Dataset entries:
···

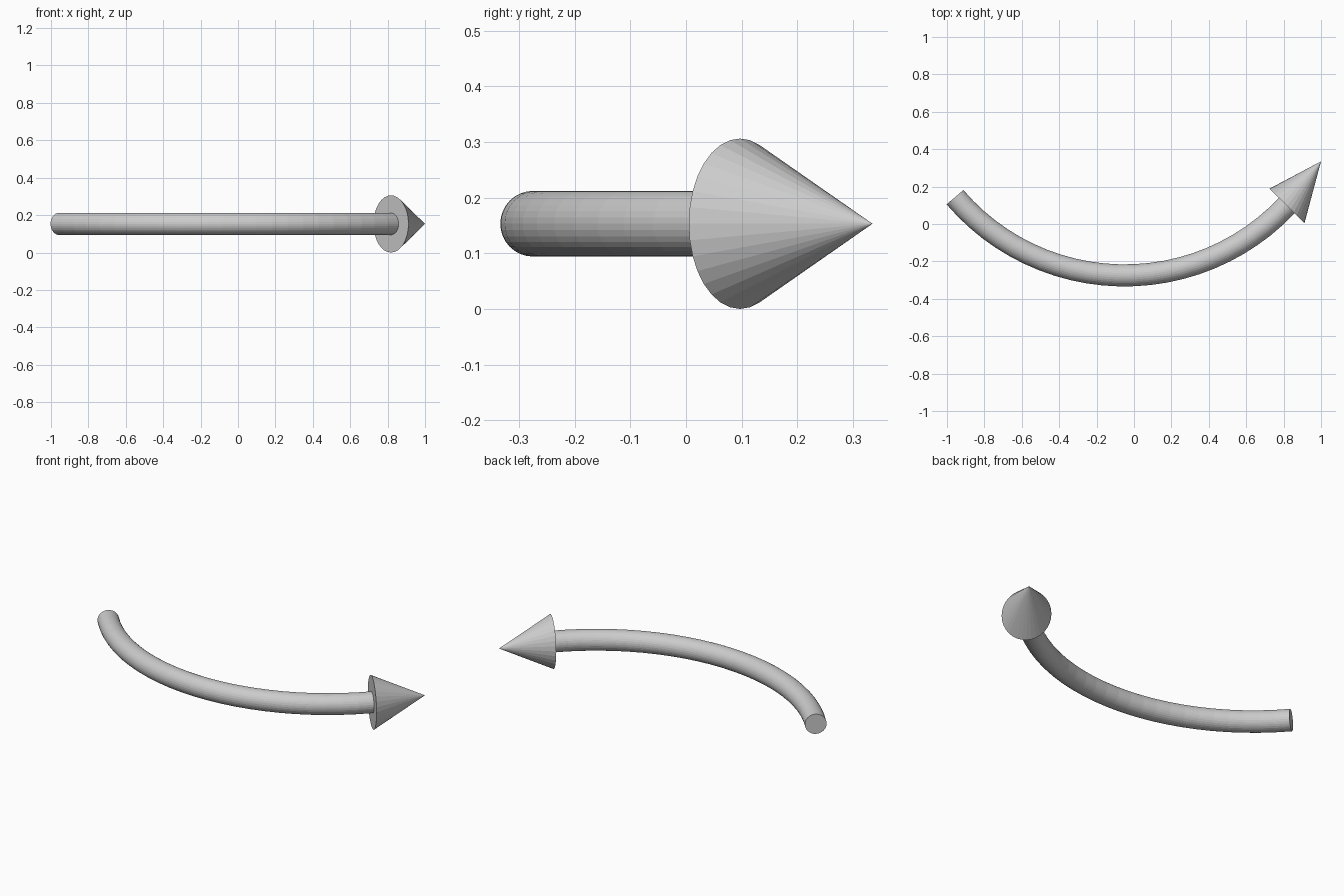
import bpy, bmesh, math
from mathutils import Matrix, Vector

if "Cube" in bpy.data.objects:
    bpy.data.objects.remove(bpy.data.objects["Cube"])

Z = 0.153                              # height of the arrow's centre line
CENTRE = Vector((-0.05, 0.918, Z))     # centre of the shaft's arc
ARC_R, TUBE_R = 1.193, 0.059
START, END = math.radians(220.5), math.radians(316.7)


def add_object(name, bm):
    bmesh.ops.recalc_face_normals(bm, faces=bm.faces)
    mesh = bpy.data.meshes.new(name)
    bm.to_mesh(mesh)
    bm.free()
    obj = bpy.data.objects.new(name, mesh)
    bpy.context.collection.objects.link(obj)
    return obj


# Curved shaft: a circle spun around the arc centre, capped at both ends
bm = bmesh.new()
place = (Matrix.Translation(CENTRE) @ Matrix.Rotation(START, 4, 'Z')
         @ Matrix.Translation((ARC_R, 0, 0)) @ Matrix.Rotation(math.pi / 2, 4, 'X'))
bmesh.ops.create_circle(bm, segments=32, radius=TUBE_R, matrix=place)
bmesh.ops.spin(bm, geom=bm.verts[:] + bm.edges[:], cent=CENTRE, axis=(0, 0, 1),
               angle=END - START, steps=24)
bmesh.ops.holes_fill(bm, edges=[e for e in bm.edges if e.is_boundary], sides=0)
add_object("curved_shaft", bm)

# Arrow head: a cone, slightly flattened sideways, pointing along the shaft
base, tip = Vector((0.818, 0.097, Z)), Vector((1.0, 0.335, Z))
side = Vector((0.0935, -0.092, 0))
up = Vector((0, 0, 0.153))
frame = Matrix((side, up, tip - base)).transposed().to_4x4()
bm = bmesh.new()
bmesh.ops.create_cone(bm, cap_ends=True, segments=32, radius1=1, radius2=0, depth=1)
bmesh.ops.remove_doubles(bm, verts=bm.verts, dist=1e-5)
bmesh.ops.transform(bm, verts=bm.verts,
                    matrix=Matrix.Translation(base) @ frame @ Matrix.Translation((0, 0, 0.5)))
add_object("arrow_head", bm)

···

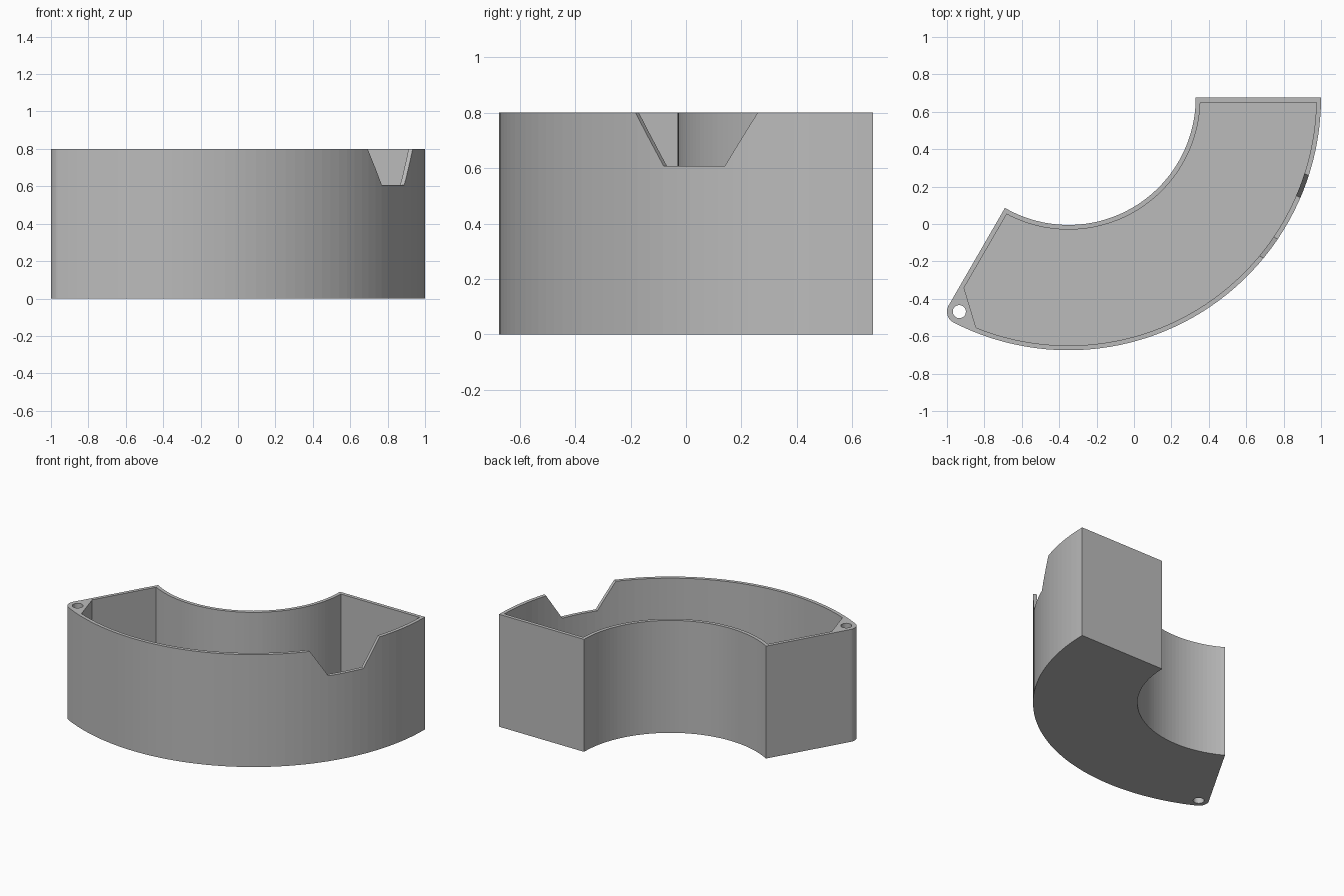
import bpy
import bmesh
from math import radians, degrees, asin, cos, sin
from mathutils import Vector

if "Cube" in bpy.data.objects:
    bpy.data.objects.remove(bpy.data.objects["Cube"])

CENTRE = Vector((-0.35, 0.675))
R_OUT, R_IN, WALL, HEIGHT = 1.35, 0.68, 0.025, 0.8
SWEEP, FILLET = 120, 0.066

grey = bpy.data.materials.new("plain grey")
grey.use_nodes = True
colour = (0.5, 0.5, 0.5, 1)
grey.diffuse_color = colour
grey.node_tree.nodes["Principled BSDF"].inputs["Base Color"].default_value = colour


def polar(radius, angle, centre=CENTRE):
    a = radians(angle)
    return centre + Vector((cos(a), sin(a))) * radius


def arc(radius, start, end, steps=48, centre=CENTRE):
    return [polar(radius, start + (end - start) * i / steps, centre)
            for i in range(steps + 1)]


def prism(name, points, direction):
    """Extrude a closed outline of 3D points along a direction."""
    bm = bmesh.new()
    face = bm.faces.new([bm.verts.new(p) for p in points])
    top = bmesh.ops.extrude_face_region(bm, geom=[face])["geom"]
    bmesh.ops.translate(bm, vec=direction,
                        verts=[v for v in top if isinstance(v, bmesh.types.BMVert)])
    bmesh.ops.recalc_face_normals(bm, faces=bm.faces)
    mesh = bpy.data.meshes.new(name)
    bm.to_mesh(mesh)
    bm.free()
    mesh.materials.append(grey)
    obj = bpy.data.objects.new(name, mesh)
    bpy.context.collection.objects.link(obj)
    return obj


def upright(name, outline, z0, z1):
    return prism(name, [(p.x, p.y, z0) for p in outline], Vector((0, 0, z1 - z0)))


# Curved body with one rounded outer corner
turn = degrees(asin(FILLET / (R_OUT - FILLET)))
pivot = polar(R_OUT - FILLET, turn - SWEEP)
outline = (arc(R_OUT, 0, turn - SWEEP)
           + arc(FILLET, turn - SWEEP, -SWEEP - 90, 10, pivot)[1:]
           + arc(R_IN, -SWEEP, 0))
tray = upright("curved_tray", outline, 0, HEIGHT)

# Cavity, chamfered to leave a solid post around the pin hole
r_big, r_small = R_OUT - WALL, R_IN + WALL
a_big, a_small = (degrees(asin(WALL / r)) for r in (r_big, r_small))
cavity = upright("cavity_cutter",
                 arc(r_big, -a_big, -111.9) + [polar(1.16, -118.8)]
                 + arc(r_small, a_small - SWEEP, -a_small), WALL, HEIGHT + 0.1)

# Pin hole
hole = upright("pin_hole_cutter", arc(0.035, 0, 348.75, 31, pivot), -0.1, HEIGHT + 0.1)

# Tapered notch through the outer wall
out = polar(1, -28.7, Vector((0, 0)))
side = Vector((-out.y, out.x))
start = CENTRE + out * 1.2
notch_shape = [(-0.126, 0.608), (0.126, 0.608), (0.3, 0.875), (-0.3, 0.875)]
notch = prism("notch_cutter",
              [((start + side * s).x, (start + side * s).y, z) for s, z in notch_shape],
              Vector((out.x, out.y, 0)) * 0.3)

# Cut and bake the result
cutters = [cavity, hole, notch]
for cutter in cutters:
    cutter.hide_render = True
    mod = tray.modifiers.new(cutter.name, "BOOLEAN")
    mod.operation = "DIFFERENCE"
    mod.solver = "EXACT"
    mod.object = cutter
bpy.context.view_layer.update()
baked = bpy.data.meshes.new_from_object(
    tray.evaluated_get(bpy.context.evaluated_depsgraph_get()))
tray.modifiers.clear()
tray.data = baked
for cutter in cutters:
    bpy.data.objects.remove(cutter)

···

TASK TO CARRY OUT:
Extract exactly and only the lines above from the line containing "-0.1, HEIGHT + 0.1)" through the line containing "cutters = [cavity, hole, notch]", both end lines included.

EXERCISE ANSWER:
hole = upright("pin_hole_cutter", arc(0.035, 0, 348.75, 31, pivot), -0.1, HEIGHT + 0.1)

# Tapered notch through the outer wall
out = polar(1, -28.7, Vector((0, 0)))
side = Vector((-out.y, out.x))
start = CENTRE + out * 1.2
notch_shape = [(-0.126, 0.608), (0.126, 0.608), (0.3, 0.875), (-0.3, 0.875)]
notch = prism("notch_cutter",
              [((start + side * s).x, (start + side * s).y, z) for s, z in notch_shape],
              Vector((out.x, out.y, 0)) * 0.3)

# Cut and bake the result
cutters = [cavity, hole, notch]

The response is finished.